Task directions
Show all lines of the entries in which the word "CylinderGeometry" is found.

Record excerpts below:

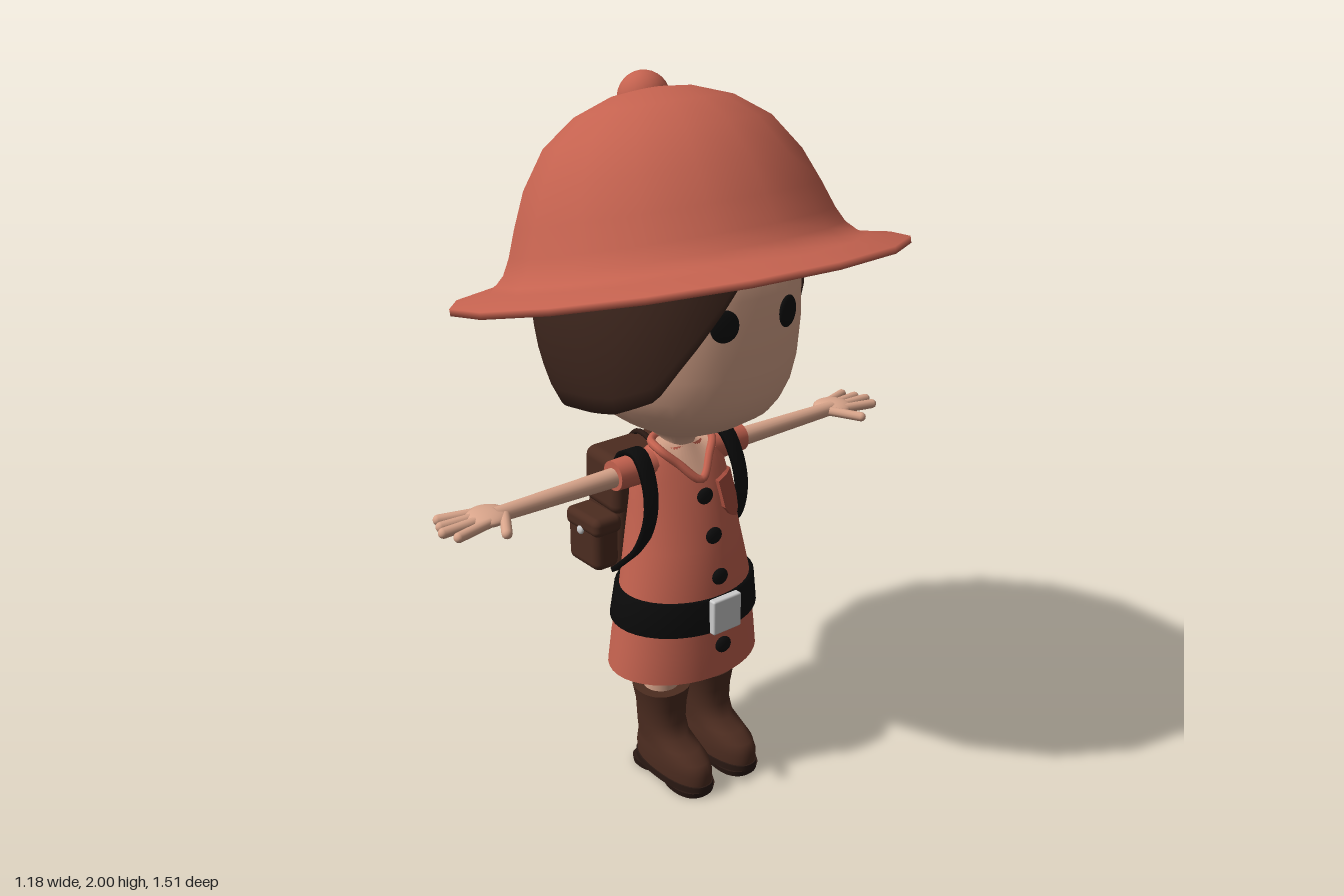
import * as THREE from 'three';
import { RoundedBoxGeometry } from 'three/addons/geometries/RoundedBoxGeometry.js';

const V = (x, y, z) => new THREE.Vector3(x, y, z);
const mat = (color) => new THREE.MeshStandardMaterial({ color, roughness: 0.8, side: THREE.DoubleSide });
const RED = mat(0xc4624f), DARK_RED = mat(0xa24a3b), SKIN = mat(0xd9a58b), HAIR = mat(0x3f271e);
const LEATHER = mat(0x4c2c20), SOLE = mat(0x2a1913), BLACK = mat(0x0b0b0b), METAL = mat(0xcccccc);

// Surface through rows of points; optional flat caps on first and last row
function loft(rows, { closed = true, caps = false } = {}) {
  const n = rows[0].length, pos = [], idx = [];
  rows.forEach((r) => r.forEach((p) => pos.push(p.x, p.y, p.z)));
  for (let j = 0; j < rows.length - 1; j++)
    for (let i = 0; i < (closed ? n : n - 1); i++) {
      const a = j * n + i, b = j * n + (i + 1) % n;
      idx.push(a, a + n, b, b, a + n, b + n);
    }
  if (caps) [rows[0], rows[rows.length - 1]].forEach((r, top) => {
    const base = pos.length / 3, c = V(0, 0, 0);
    r.forEach((p) => { pos.push(p.x, p.y, p.z); c.addScaledVector(p, 1 / n); });
    pos.push(c.x, c.y, c.z);
    for (let i = 0; i < n; i++) {
      const a = base + i, b = base + (i + 1) % n;
      top ? idx.push(base + n, b, a) : idx.push(base + n, a, b);
    }
  });
  const g = new THREE.BufferGeometry();
  g.setAttribute('position', new THREE.Float32BufferAttribute(pos, 3));
  g.setIndex(idx);
  g.computeVertexNormals();
  return g;
}

// Oval at height y; power below 1 makes it squarer
const bend = (v, p) => Math.sign(v) * Math.abs(v) ** p;
const ovalPoint = (a, y, cx, rx, rz, cz, p) => V(cx + rx * bend(Math.cos(a), p), y, cz + rz * bend(Math.sin(a), p));
const oval = ([y, cx, rx, rz], cz = 0, p = 1, n = 40) =>
  Array.from({ length: n }, (_, i) => ovalPoint(i / n * Math.PI * 2, y, cx, rx, rz, cz, p));
const ovals = (list, cz = 0, p = 1, opt = {}) => loft(list.map((s) => oval(s, cz, p)), opt);

// Linear lookup in rows sorted by their first value
function lookup(table, t) {
  let i = 0;
  while (i < table.length - 2 && t > table[i + 1][0]) i++;
  const a = table[i], b = table[i + 1], k = THREE.MathUtils.clamp((t - a[0]) / (b[0] - a[0]), 0, 1);
  return a.map((v, j) => v + (b[j] - v) * k);
}

// Sections: y, centre x, radius x, radius z
const DRESS = [[0.365, 0.02, 0.18, 0.235], [0.45, 0.022, 0.176, 0.224], [0.52, 0.025, 0.17, 0.213], [0.62, 0.03, 0.16, 0.2],
  [0.75, 0.02, 0.145, 0.175], [0.87, 0.01, 0.113, 0.16], [0.94, 0, 0.09, 0.152], [0.98, 0, 0.065, 0.14],
  [1.005, -0.005, 0.055, 0.115], [1.02, -0.005, 0.05, 0.08]];
const HEAD = [[0.96, 0, 0.045, 0.045], [1.03, 0, 0.045, 0.045], [1.065, 0, 0.09, 0.085], [1.085, 0, 0.145, 0.12],
  [1.11, 0, 0.2, 0.165], [1.155, -0.01, 0.28, 0.225], [1.19, -0.015, 0.31, 0.255], [1.235, -0.02, 0.333, 0.28],
  [1.3, -0.02, 0.343, 0.3], [1.39, -0.02, 0.346, 0.31], [1.5, -0.02, 0.342, 0.31], [1.6, -0.02, 0.32, 0.295], [1.72, -0.02, 0.22, 0.21]];
const BOOT = [[0.03, 0.085, 0.147, 0.064], [0.07, 0.085, 0.149, 0.067], [0.1, 0.08, 0.14, 0.063], [0.12, 0.06, 0.115, 0.061],
  [0.14, 0.035, 0.088, 0.061], [0.18, 0.025, 0.077, 0.063], [0.23, 0.025, 0.077, 0.067], [0.285, 0.025, 0.082, 0.08]];
const dressFront = (y, z) => {
  const [, cx, rx, rz] = lookup(DRESS, y);
  return cx + rx * Math.sqrt(Math.max(0, 1 - (z / rz) ** 2));
};

// Hair hangs from under the hat to a hem that opens around the face
function hairGeometry() {
  const hem = [[2, 1.62], [20, 1.48], [37, 1.35], [48, 1.26], [70, 1.2], [110, 1.14], [180, 1.1],
    [250, 1.14], [275, 1.18], [286, 1.25], [293, 1.4], [298, 1.62]];
  const size = [[1.1, 0.75], [1.15, 0.82], [1.2, 0.885], [1.3, 0.95], [1.4, 0.98], [1.5, 0.98], [1.6, 0.95], [1.75, 0.72]];
  const rows = [], cols = 75, steps = 12;
  for (let j = -1; j <= steps; j++) {
    const row = [];
    for (let i = 0; i < cols; i++) {
      const deg = 2 + 296 * i / (cols - 1), low = lookup(hem, deg)[1];
      const y = j < 0 ? low + 0.015 : low + (1.75 - low) * j / steps;
      const s = lookup(size, y)[1] * (j < 0 ? 0.82 : 1);
      row.push(ovalPoint(deg * Math.PI / 180, y, -0.03, 0.39 * s, 0.35 * s, 0, 0.85));
    }
    rows.push(row);
  }
  return loft(rows, { closed: false });
}

function hatGeometry() {
  const outer = [[0.607, 0], [0.5, 0.02], [0.455, 0.035], [0.43, 0.06], [0.41, 0.1], [0.385, 0.17], [0.348, 0.26],
    [0.285, 0.355], [0.2, 0.42], [0.1, 0.458], [0, 0.47]];
  const inner = outer.map(([r, h]) => [r < 0.5 ? r * 0.96 : r, h - 0.018]).reverse();
  const g = new THREE.LatheGeometry([...inner, ...outer].map(([r, h]) => new THREE.Vector2(r, h)), 16);
  const p = g.attributes.position;
  for (let i = 0; i < p.count; i++) // the crown is a little wider than long
    if (Math.hypot(p.getX(i), p.getZ(i)) < 0.47) p.setZ(i, p.getZ(i) * 1.08);
  return g;
}

// Breast pocket bent onto the dress
function pocketGeometry() {
  const s = new THREE.Shape([[-0.055, 0.915], [-0.055, 0.845], [-0.075, 0.82], [-0.1, 0.808], [-0.125, 0.82], [-0.145, 0.845], [-0.145, 0.915], [-0.1, 0.92]]
    .map(([z, y]) => new THREE.Vector2(-z, y)));
  const g = new THREE.ExtrudeGeometry(s, { depth: 0.016, bevelEnabled: false }), p = g.attributes.position;
  for (let i = 0; i < p.count; i++) {
    const z = -p.getX(i), y = p.getY(i);
    p.setXYZ(i, dressFront(y, z) + p.getZ(i), y, z);
  }
  g.computeVertexNormals();
  return g;
}

// Shoulder strap, narrowing towards its lower end
function strapGeometry(s) {
  const path = new THREE.CatmullRomCurve3([[-0.08, 0.96, 0.14], [-0.04, 1.01, 0.145], [0.02, 1.02, 0.15], [0.07, 0.95, 0.155],
    [0.083, 0.86, 0.163], [0.05, 0.76, 0.175], [0, 0.705, 0.18], [-0.08, 0.64, 0.165]].map(([x, y, z]) => V(x, y, z * s)));
  const rows = path.getPoints(30).map((c, i) => {
    const t = path.getTangent(i / 30), nx = -t.y * 0.007, ny = t.x * 0.007, w = 0.027 - 0.014 * i / 30;
    return [[1, 1], [1, -1], [-1, -1], [-1, 1]].map(([a, b]) => V(c.x + a * nx, c.y + a * ny, c.z + b * w));
  });
  return loft(rows, { caps: true });
}

export function createModel() {
  const model = new THREE.Group();
  const add = (name, geo, material, x = 0, y = 0, z = 0, parent = model) => {
    const m = new THREE.Mesh(geo, material);
    m.name = name;
    m.position.set(x, y, z);
    parent.add(m);
    return m;
  };
  const box = (name, m, size, at, r = 0.02) => add(name, new RoundedBoxGeometry(...size, 3, r), m, ...at);
  const ball = (name, m, at, scale) => {
    const b = add(name, new THREE.SphereGeometry(1, 24, 16), m, ...at);
    b.scale.set(...scale);
    return b;
  };
  const rod = (name, m, a, b, r) => {
    const d = b.clone().sub(a), mid = a.clone().lerp(b, 0.5);
    add(name, new THREE.CapsuleGeometry(r, d.length(), 5, 12), m, mid.x, mid.y, mid.z)
      .quaternion.setFromUnitVectors(V(0, 1, 0), d.normalize());
  };

  // Head, hair and tilted hat
  add('head', ovals(HEAD, 0, 0.9, { caps: true }), SKIN);
  add('hair', hairGeometry(), HAIR);
  const hat = new THREE.Group();
  hat.name = 'hat';
  hat.position.set(0, 1.505, 0);
  hat.rotation.z = 0.241;
  model.add(hat);
  add('hatShell', hatGeometry(), RED, 0, 0, 0, hat);
  add('hatKnob', new THREE.SphereGeometry(0.07, 20, 14), RED, -0.035, 0.446, 0, hat);

  // Dress with collar, belt, buttons and pocket
  add('dress', ovals(DRESS), RED);
  const collar = new THREE.CatmullRomCurve3([V(0.102, 0.935, 0), V(0.068, 0.985, 0.055), V(0.035, 1.022, 0.09), V(-0.025, 1.03, 0.075),
    V(-0.055, 1.03, 0), V(-0.025, 1.03, -0.075), V(0.035, 1.022, -0.09), V(0.068, 0.985, -0.055)], true);
  const rim = collar.getPoints(40).slice(0, 40);
  add('neckline', loft([rim, oval([1.03, 0, 0.04, 0.04])]), SKIN);
  add('collar', new THREE.TubeGeometry(collar, 60, 0.012, 8, true), RED);
  add('belt', ovals([0.515, 0.516, 0.614, 0.615].map((y, i) => {
    const [, cx, rx, rz] = lookup(DRESS, y), o = i % 3 ? 0.013 : -0.005;
    return [y, cx, rx + o, rz + o];
  })), BLACK);
  box('buckle', METAL, [0.025, 0.105, 0.1], [0.208, 0.566, 0], 0.006);
  for (const y of [0.89, 0.785, 0.67, 0.462]) ball('button', BLACK, [dressFront(y, 0) + 0.004, y, 0], [0.014, 0.024, 0.026]);
  add('breastPocket', pocketGeometry(), DARK_RED);

  // Backpack
  box('backpack', LEATHER, [0.165, 0.35, 0.31], [-0.155, 0.785, 0], 0.035).rotation.z = -0.06;
  box('backpackFlap', LEATHER, [0.165, 0.17, 0.33], [-0.147, 0.888, 0], 0.03).rotation.z = -0.06;
  ball('flapStud', METAL, [-0.236, 0.83, 0], [0.012, 0.018, 0.018]);
  add('carryLoop', new THREE.TubeGeometry(new THREE.CatmullRomCurve3([V(-0.1, 0.97, 0), V(-0.18, 0.988, 0),
    V(-0.225, 0.95, 0), V(-0.245, 0.84, 0)]), 20, 0.008, 8), SOLE);

  for (const s of [1, -1]) {
    ball('eye', BLACK, [0.311, 1.445, s * 0.105], [0.012, 0.042, 0.039]).rotation.y = -s * 0.32;

    // Sleeve, arm and hand
    add('sleeve', new THREE.CylinderGeometry(0.042, 0.045, 0.125, 24), RED, 0, 0.972, s * 0.162).rotation.x = s * Math.PI / 2;
    add('arm', new THREE.CylinderGeometry(0.021, 0.028, 0.4, 20), SKIN, 0, 0.967, s * 0.395).rotation.x = s * Math.PI / 2;
    ball('palm', SKIN, [-0.012, 0.966, s * 0.61], [0.058, 0.02, 0.058]);
    [[-0.045, -0.077, 0.715], [-0.022, -0.037, 0.73], [0, -0.003, 0.743], [0.025, 0.042, 0.725]].forEach(([x0, x1, z]) =>
      rod('finger', SKIN, V(x0, 0.966, s * 0.625), V(x1, 0.962, s * z), 0.014));
    rod('thumb', SKIN, V(0.015, 0.966, s * 0.575), V(0.098, 0.962, s * 0.622), 0.014);

    // Leg and boot
    const cz = s * 0.084;
    add('leg', new THREE.CylinderGeometry(0.062, 0.05, 0.26, 24), SKIN, 0.025, 0.38, cz);
    add('boot', ovals(BOOT, cz, 0.88, { caps: true }), LEATHER);
    add('sole', ovals([[0.018, 0.085, 0.151, 0.068], [0.038, 0.085, 0.151, 0.068]], cz, 0.85, { caps: true }), SOLE);
    add('heel', ovals([[0, -0.008, 0.054, 0.06], [0.02, -0.008, 0.056, 0.063]], cz, 0.75, { caps: true }), SOLE);
    add('toeSole', ovals([[0.002, 0.152, 0.078, 0.06], [0.02, 0.152, 0.082, 0.064]], cz, 0.85, { caps: true }), SOLE);

    // Strap and side pocket
    add('strap', strapGeometry(s), BLACK);
    box('sidePocket', LEATHER, [0.145, 0.155, 0.085], [-0.152, 0.718, s * 0.185], 0.025);
    box('sidePocketFlap', LEATHER, [0.155, 0.055, 0.095], [-0.15, 0.778, s * 0.185], 0.02);
    ball('sidePocketStud', METAL, [-0.15, 0.757, s * 0.232], [0.013, 0.013, 0.008]);
  }
  return model;
}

End of Record excerpts.

Worked solution
    add('sleeve', new THREE.CylinderGeometry(0.042, 0.045, 0.125, 24), RED, 0, 0.972, s * 0.162).rotation.x = s * Math.PI / 2;
    add('arm', new THREE.CylinderGeometry(0.021, 0.028, 0.4, 20), SKIN, 0, 0.967, s * 0.395).rotation.x = s * Math.PI / 2;
    add('leg', new THREE.CylinderGeometry(0.062, 0.05, 0.26, 24), SKIN, 0.025, 0.38, cz);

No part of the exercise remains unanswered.